The Power and Shifting Meaning of Local

Share this:

It’s likely that the term “local” means something different to you than it does to your cousin in rural Ohio. There’s a good reason for that: its meaning can change based on where you live.

If you’re a city dweller, for example, local might refer to the five-block radius around your apartment. But those who live out in the country think of local in much broader terms.

It stands to reason, then, that urban, suburban, and rural residents have different shopping habits in their “local” areas.
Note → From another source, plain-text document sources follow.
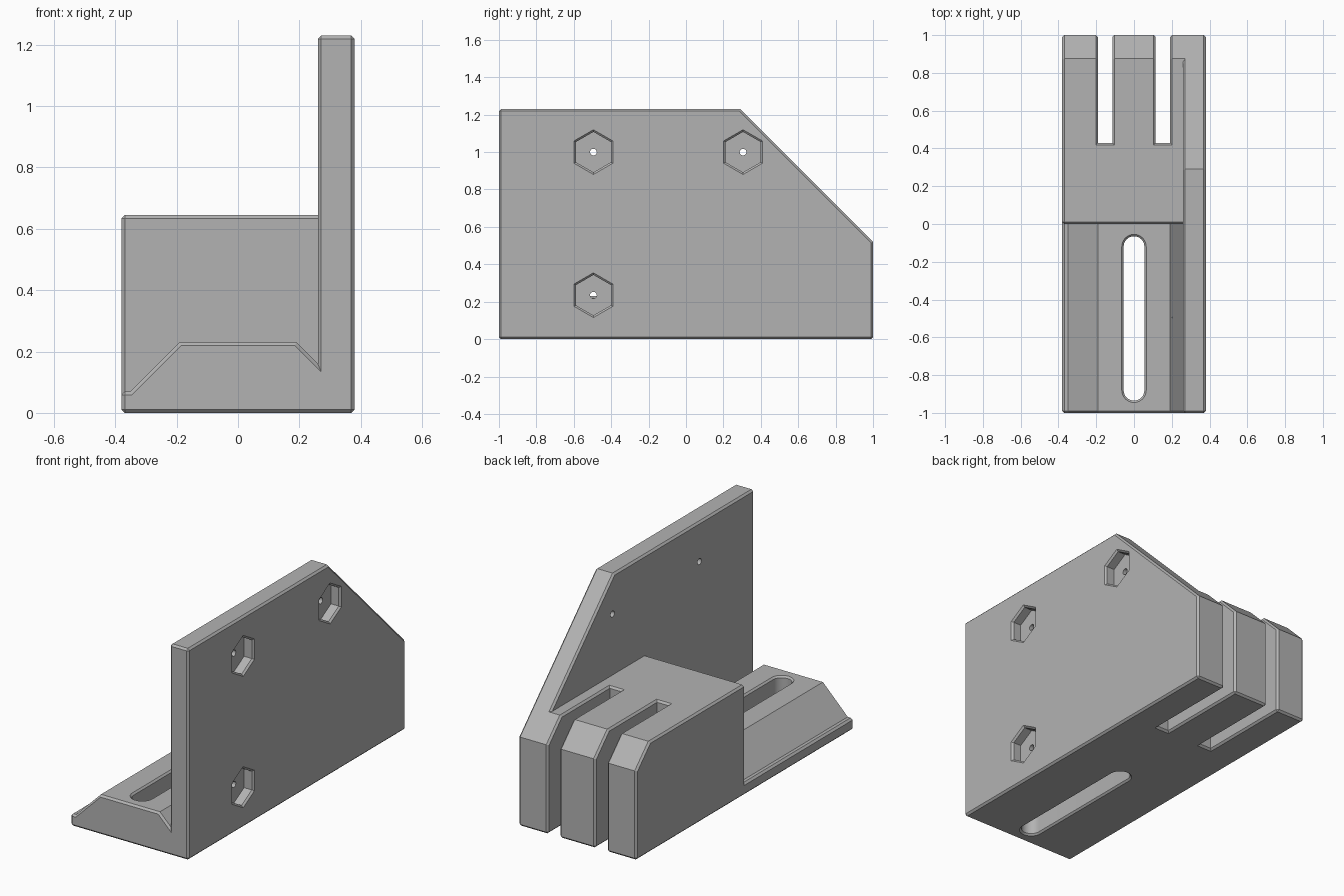
import bpy, bmesh, math
from mathutils import Vector

cube = bpy.data.objects.get("Cube")
if cube:
    bpy.data.objects.remove(cube, do_unlink=True)

GREY = (0.45, 0.45, 0.45, 1.0)
grey = bpy.data.materials.new("plain grey")
grey.use_nodes = True
grey.diffuse_color = GREY
grey.node_tree.nodes["Principled BSDF"].inputs["Base Color"].default_value = GREY

CHAMFER = 0.011


def loft(name, rings, chamfer=0.0):
    """Closed solid skinned through equal-length rings of points."""
    bm = bmesh.new()
    loops = [[bm.verts.new(p) for p in ring] for ring in rings]
    n = len(loops[0])
    for a, b in zip(loops, loops[1:]):
        for i in range(n):
            j = (i + 1) % n
            bm.faces.new((a[i], a[j], b[j], b[i]))
    bm.faces.new(loops[0])
    bm.faces.new(loops[-1])
    bmesh.ops.recalc_face_normals(bm, faces=bm.faces)
    if chamfer:
        sharp = [e for e in bm.edges if e.calc_face_angle_signed() > math.radians(60)]
        bmesh.ops.bevel(bm, geom=sharp, offset=chamfer, segments=1,
                        profile=0.5, affect='EDGES', clamp_overlap=True)
    mesh = bpy.data.meshes.new(name)
    bm.to_mesh(mesh)
    bm.free()
    mesh.materials.append(grey)
    obj = bpy.data.objects.new(name, mesh)
    bpy.context.collection.objects.link(obj)
    return obj


def along_x(name, profile, x0, x1):
    return loft(name, [[(x, y, z) for y, z in profile] for x in (x0, x1)], CHAMFER)


def along_y(name, profile, y0, y1):
    return loft(name, [[(x, y, z) for x, z in profile] for y in (y0, y1)], CHAMFER)


def combine(target, other, operation):
    """Apply a boolean and discard the helper solid."""
    mod = target.modifiers.new("join", 'BOOLEAN')
    mod.operation = operation
    mod.solver = 'EXACT'
    mod.object = other
    graph = bpy.context.evaluated_depsgraph_get()
    mesh = bpy.data.meshes.new_from_object(target.evaluated_get(graph))
    target.modifiers.clear()
    target.data = mesh
    bpy.data.objects.remove(other, do_unlink=True)


# Upright side plate with a sloped rear corner
bracket = along_x("bracket", [(-1, 0), (1, 0), (1, 0.52), (0.29, 1.23), (-1, 1.23)],
                  0.26, 0.38)

# Front rail with sloped flanks and a low lip
parts = [along_y("rail", [(-0.38, 0), (0.32, 0), (0.32, 0.10), (0.19, 0.23),
                          (-0.19, 0.23), (-0.35, 0.07), (-0.38, 0.07)], -1, 0.3)]

# Rear block body
TOP = 0.645
parts.append(along_x("block", [(0, 0), (0.43, 0), (0.43, TOP), (0, TOP)], -0.38, 0.32))

# Three rear fingers, separated by the open slots
finger = [(0.3, 0), (1, 0), (1, 0.52), (0.875, TOP), (0.3, TOP)]
for x0, x1 in ((-0.38, -0.19), (-0.115, 0.115), (0.19, 0.32)):
    parts.append(along_x("finger", finger, x0, x1))

for part in parts:
    combine(bracket, part, 'UNION')


# Long rounded slot through the rail, chamfered at both ends
def stadium(z, radius, steps=16):
    ring = []
    for centre, start in ((-0.12, 0), (-0.88, math.pi)):
        for i in range(steps + 1):
            a = start + math.pi * i / steps
            ring.append((radius * math.cos(a), centre + radius * math.sin(a), z))
    return ring


levels = ((-0.02, 0.085), (0.01, 0.055), (0.22, 0.055), (0.25, 0.085))
combine(bracket, loft("slot_cutter", [stadium(z, r) for z, r in levels]), 'DIFFERENCE')


# Hexagonal pockets with small through holes in the side plate
def disc(x, y, z, radius, sides):
    return [(x, y + radius * math.sin(math.tau * i / sides),
             z + radius * math.cos(math.tau * i / sides)) for i in range(sides)]


for y, z in ((-0.495, 1.0), (0.305, 1.0), (-0.495, 0.235)):
    pocket = [disc(x, y, z, r, 6) for x, r in ((0.32, 0.108), (0.37, 0.108), (0.4, 0.143))]
    combine(bracket, loft("pocket_cutter", pocket), 'DIFFERENCE')
    hole = [disc(x, y, z, 0.018, 16) for x in (0.2, 0.35)]
    combine(bracket, loft("hole_cutter", hole), 'DIFFERENCE')

# Crisp edges, with smooth slot ends and holes
bpy.ops.object.select_all(action='DESELECT')
bracket.select_set(True)
bpy.context.view_layer.objects.active = bracket
bpy.ops.object.shade_smooth_by_angle(angle=math.radians(25))
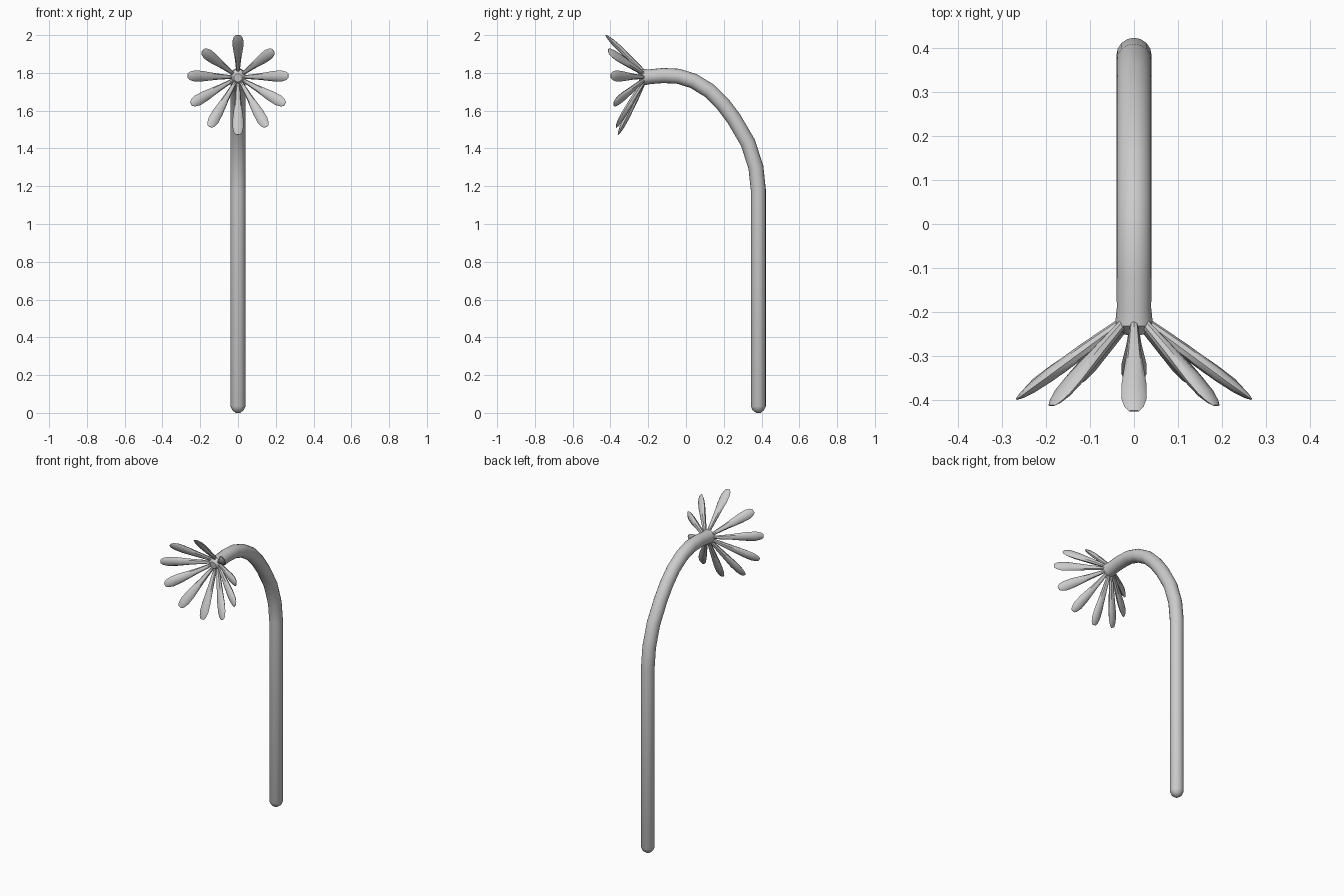
import bpy, math
from mathutils import Vector

if "Cube" in bpy.data.objects:
    bpy.data.objects.remove(bpy.data.objects["Cube"])


def loft(name, rings, smooth):
    """Skin equal-sized rings of points and cap both ends."""
    n = len(rings[0])
    verts = [p for r in rings for p in r]
    faces = [(i * n + j, i * n + (j + 1) % n, (i + 1) * n + (j + 1) % n, (i + 1) * n + j)
             for i in range(len(rings) - 1) for j in range(n)]
    faces += [tuple(reversed(range(n))), tuple(range(len(verts) - n, len(verts)))]
    me = bpy.data.meshes.new(name)
    me.from_pydata(verts, [], faces)
    ob = bpy.data.objects.new(name, me)
    bpy.context.collection.objects.link(ob)
    if smooth:
        bpy.ops.object.select_all(action='DESELECT')
        ob.select_set(True)
        bpy.context.view_layer.objects.active = ob
        bpy.ops.object.shade_smooth_by_angle(angle=math.radians(40))
    return ob


def ring(c, u, v, a, b, n):
    return [c + u * a * math.cos(2 * math.pi * k / n) + v * b * math.sin(2 * math.pi * k / n)
            for k in range(n)]


# Stem: (y, z, radius) along its centre line
path = [(.383, 0, .012), (.383, .014, .03), (.383, .035, .04), (.383, 1.18, .04),
        (.370, 1.30, .04), (.328, 1.43, .04), (.255, 1.555, .04), (.195, 1.635, .04),
        (.125, 1.705, .04), (.04, 1.757, .04), (-.04, 1.782, .04), (-.12, 1.786, .04),
        (-.19, 1.78, .039), (-.228, 1.777, .043), (-.25, 1.774, .022)]
X = Vector((1, 0, 0))
rings = []
for i, (y, z, r) in enumerate(path):
    a, b = path[max(i - 1, 0)], path[min(i + 1, len(path) - 1)]
    t = Vector((0, b[0] - a[0], b[1] - a[1])).normalized()
    rings.append(ring(Vector((0, y, z)), X, t.cross(X), r, r, 16))
loft("stem", rings, True)

# Petals: tips of one half, mirrored to the other side
tips = [(0, -.425, 2.0), (.187, -.412, 1.918), (.267, -.398, 1.785),
        (.248, -.382, 1.635), (.15, -.37, 1.515), (0, -.36, 1.472)]
tips += [(-x, y, z) for x, y, z in tips if x > 0]
# position along the petal, half width, half thickness
profile = [(0, .009, .011), (.35, .017, .015), (.68, .028, .015),
           (.85, .029, .012), (.95, .022, .007), (1, .012, .002)]
hub = Vector((0, -.225, 1.777))
for k, tip in enumerate(tips):
    tip = Vector(tip)
    radial = Vector((tip.x, 0, tip.z - hub.z)).normalized()
    base = hub + radial * .03
    along = (tip - base).normalized()
    side = Vector((0, -1, 0)).cross(radial).normalized()
    thick = along.cross(side).normalized()
    loft(f"petal_{k + 1}",
         [ring(base.lerp(tip, t), side, thick, w, h, 8) for t, w, h in profile], True)
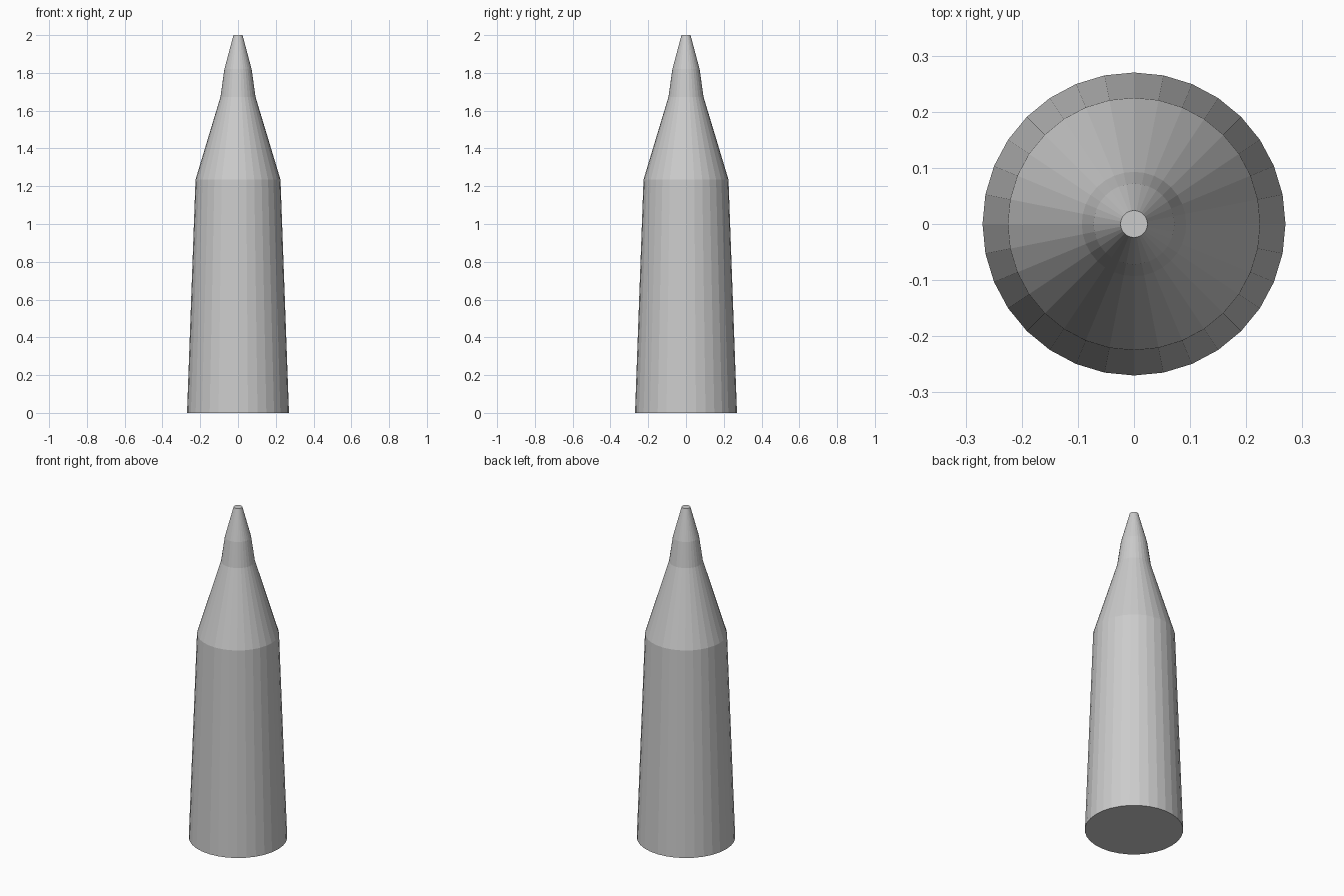
import bpy, bmesh
from math import cos, sin, tau

if "Cube" in bpy.data.objects:
    bpy.data.objects.remove(bpy.data.objects["Cube"])

SIDES = 32
# Outline from base to tip: (radius, height)
PROFILE = [(0.27, 0.0), (0.225, 1.235), (0.093, 1.672), (0.072, 1.82), (0.024, 2.0)]


def lathe(name, profile, sides):
    """Closed, flat-shaded solid of revolution around z."""
    bm = bmesh.new()
    rings = [[bm.verts.new((r * cos(tau * i / sides), r * sin(tau * i / sides), z))
              for i in range(sides)] for r, z in profile]
    for low, high in zip(rings, rings[1:]):
        for i in range(sides):
            j = (i + 1) % sides
            bm.faces.new((low[i], low[j], high[j], high[i]))
    bm.faces.new(rings[0][::-1])
    bm.faces.new(rings[-1])
    mesh = bpy.data.meshes.new(name)
    bm.to_mesh(mesh)
    bm.free()
    obj = bpy.data.objects.new(name, mesh)
    bpy.context.collection.objects.link(obj)
    return obj


# Tapered body with shoulder, neck and blunt tip
lathe("tapered_body", PROFILE, SIDES)
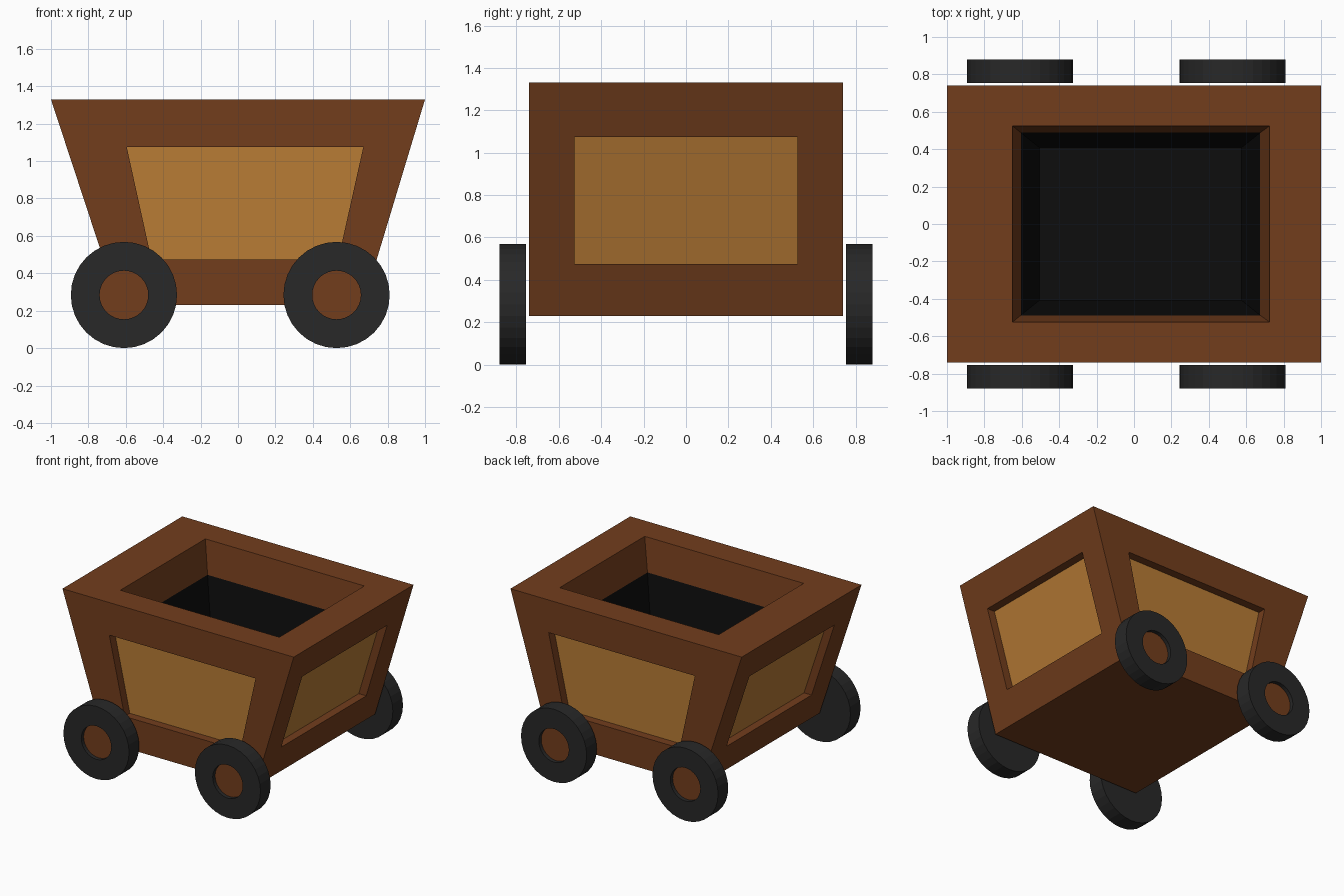
import bpy, bmesh
from math import cos, sin, pi

if "Cube" in bpy.data.objects:
    bpy.data.objects.remove(bpy.data.objects["Cube"])


def material(name, rgb):
    m = bpy.data.materials.new(name)
    m.diffuse_color = (*rgb, 1)
    m.use_nodes = True
    m.node_tree.nodes["Principled BSDF"].inputs["Base Color"].default_value = m.diffuse_color
    return m


BROWN = material("brown_wood", (0.17, 0.047, 0.012))
TAN = material("tan_wood", (0.48, 0.20, 0.036))
RUBBER = material("dark_rubber", (0.021, 0.021, 0.021))
BLACK = material("black_lining", (0.004, 0.004, 0.004))


def finish(bm, name, mat):
    bmesh.ops.remove_doubles(bm, verts=bm.verts, dist=1e-5)
    me = bpy.data.meshes.new(name)
    bm.to_mesh(me)
    bm.free()
    me.materials.append(mat)
    ob = bpy.data.objects.new(name, me)
    bpy.context.collection.objects.link(ob)
    return ob


def face(bm, pts):
    bm.faces.new([bm.verts.new(p) for p in pts])


def bridge(bm, a, b):
    """Join loop a to loop b; loops run anticlockwise seen from outside."""
    n = len(a)
    for i in range(n):
        j = (i + 1) % n
        face(bm, [a[i], a[j], b[j], b[i]])


def rect(x0, x1, y, z):
    return [(x0, -y, z), (x1, -y, z), (x1, y, z), (x0, y, z)]


# Tapered cart body: bottom, rim and opening loops
Z0, Z1, Y = 0.23, 1.33, 0.74
W0, W1, DEPTH = 0.475, 1.075, 0.065
bottom = rect(-0.638, 0.668, Y, Z0)
top = rect(-1.0, 1.0, Y, Z1)
opening = rect(-0.65, 0.725, 0.525, Z1)
ledge = rect(-0.605, 0.675, 0.488, W1)
floor = rect(-0.505, 0.575, 0.408, W0)


def end_x(s, z):
    t = (z - Z0) / (Z1 - Z0)
    a = 0.668 if s > 0 else -0.638
    return a + (s - a) * t


# Windows on the four sides, each with its inward direction
windows = []
for s in (-1, 1):
    long_side = [(-0.463, s * Y, W0), (0.536, s * Y, W0),
                 (0.67, s * Y, W1), (-0.595, s * Y, W1)]
    long_frame = [(end_x(-1, Z0), s * Y, Z0), (end_x(1, Z0), s * Y, Z0),
                  (1, s * Y, Z1), (-1, s * Y, Z1)]
    windows.append((long_frame, long_side, (0, -s * DEPTH), s > 0))
    end_frame = [(end_x(s, z), y, z) for y, z in
                 ((-Y, Z0), (Y, Z0), (Y, Z1), (-Y, Z1))]
    end_side = [(end_x(s, z), y, z) for y, z in
                ((-0.525, W0), (0.525, W0), (0.525, W1), (-0.525, W1))]
    windows.append((end_frame, end_side, (-s * DEPTH, 0), s < 0))

body, panels = bmesh.new(), bmesh.new()
face(body, bottom[::-1])
bridge(body, top, opening)
bridge(body, opening, ledge)
for frame, hole, (dx, dy), flip in windows:
    if flip:
        frame, hole = frame[::-1], hole[::-1]
    sunk = [(x + dx, y + dy, z) for x, y, z in hole]
    bridge(body, frame, hole)
    bridge(body, hole, sunk)
    face(panels, sunk)
finish(body, "cart_body", BROWN)
finish(panels, "side_panels", TAN)

# Dark lining of the hold
lining = bmesh.new()
bridge(lining, ledge, floor)
face(lining, floor)
finish(lining, "hold_lining", BLACK)

# Wheels: tyre with a recessed hub on the outer face
R, HUB, SIDES = 0.284, 0.13, 32
Y_IN, Y_OUT, Y_HUB = 0.755, 0.88, 0.85


def circle(x, y, r, s):
    return [(x + r * cos(2 * pi * i / SIDES), y * s,
             R + r * sin(2 * pi * i / SIDES)) for i in range(SIDES)]


for x, end in ((-0.61, "left"), (0.527, "right")):
    for s, side in ((-1, "front"), (1, "back")):
        tyre, hub = bmesh.new(), bmesh.new()
        loops = [circle(x, y, r, s) for y, r in
                 ((Y_IN, R), (Y_OUT, R), (Y_OUT, HUB), (Y_HUB, HUB))]
        if s > 0:
            loops = [l[::-1] for l in loops]
        for a, b in zip(loops, loops[1:]):
            bridge(tyre, a, b)
        face(tyre, loops[0][::-1])
        face(hub, loops[-1])
        finish(tyre, f"{side}_{end}_tyre", RUBBER)
        finish(hub, f"{side}_{end}_hub", BROWN)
Many marketers are investing in mobile location-based ads — BIA/Kelsey predicts US spending will top $26 billion this year — yet as a retailer your goal isn’t just to reach consumers but to connect with them by acknowledging their different perspectives.

Talking to your customers requires a customized strategy that prioritizes location and takes their everyday lives into consideration. Harnessing the power of local starts with knowledge: where your customers live, what they want, and how to deliver it on behalf of your brand.

What Does Local Mean to You?

Super commuters — those who travel to work more than 90 minutes a day — are increasingly common in the US. According to reports, from 2005 to 2016 the number of super commuters increased by 15.9%, amounting to about 4 million workers, or 1 in 36 Americans.

Compare that to the distance rural workers travel. One in five New Yorkers travel more than an hour each way, but most workers living in Alaska, Iowa, Kansas, Montana, Nebraska, North and South Dakota, and Wyoming can get to work in twenty minutes or less.

There’s something else that differentiates urban and rural workers, and that’s the amount of time they spend at home. Those with longer commutes spend more time away and more time in a car and may even travel a greater distance for their shopping needs. This is something you’ll need to be aware of when identifying audiences for your location-based marketing campaign.

Speaking the Local Language

For marketers, the difference between an urban shopper and a suburban shopper might not seem significant, but it can actually have major implications for how you target and communicate with your customers. For one thing, fewer urban shoppers frequent big-box stores, while their suburban neighbors are much more likely to visit one of these retailers for their shopping needs.

Understanding this key difference between consumer segments is vital to ensuring that you send the right message to the right audience based on their shopping preferences and behavior. If your ideal customers are heavy big-box, hypermarket, or dollar-store shoppers, geo-targeting will be key.

Living and Marketing Locally

Familiarizing yourself with local communities is another crucial strategy for marketing to them effectively. Understand the special quirks and habits of locals, and make sure you adjust your marketing strategy to match.

Many states have regional holidays that you can leverage for promotions, so before you finalize your mobile ad creative, check to see if your campaign corresponds with Rhode Island’s Gaspee Days or Arbor Day in Nebraska. 

Demonstrating an understanding of, and appreciation for, the local community can ingratiate your brand with its residents while creating a bond between your business and potential shoppers. You wouldn’t sell Yankee caps at Fenway Park, right? Be relevant and respectful to your audience.

Local Lifestyle

The meaning of local changes based on the type of neighborhood you live in, but let’s not forget that technology can affect it, too. Brands like Uber and Lime have transformed communities. Uber has made locations previously unsupported by public transportation suddenly accessible, while Lime has made mid-size cities easy to zip around via scooter.

When reaching out to potential customers, consider how services like these might impact a retail center like yours. Outlets on the city limits are now easy to reach via a car service, thus influencing your audience’s shopping pattern. As these technologies progress, marketers will need to pay close attention to how they shape the local scene with an eye toward developing ads that take evolving consumer behavior into account.

Local marketing is a powerful thing — especially when you’re well acquainted with your target audience. Do your homework before you launch that location-targeted campaign. Wherever they live, your customers will thank you for it.

Dan Silver is VP of Marketing at GroundTruth.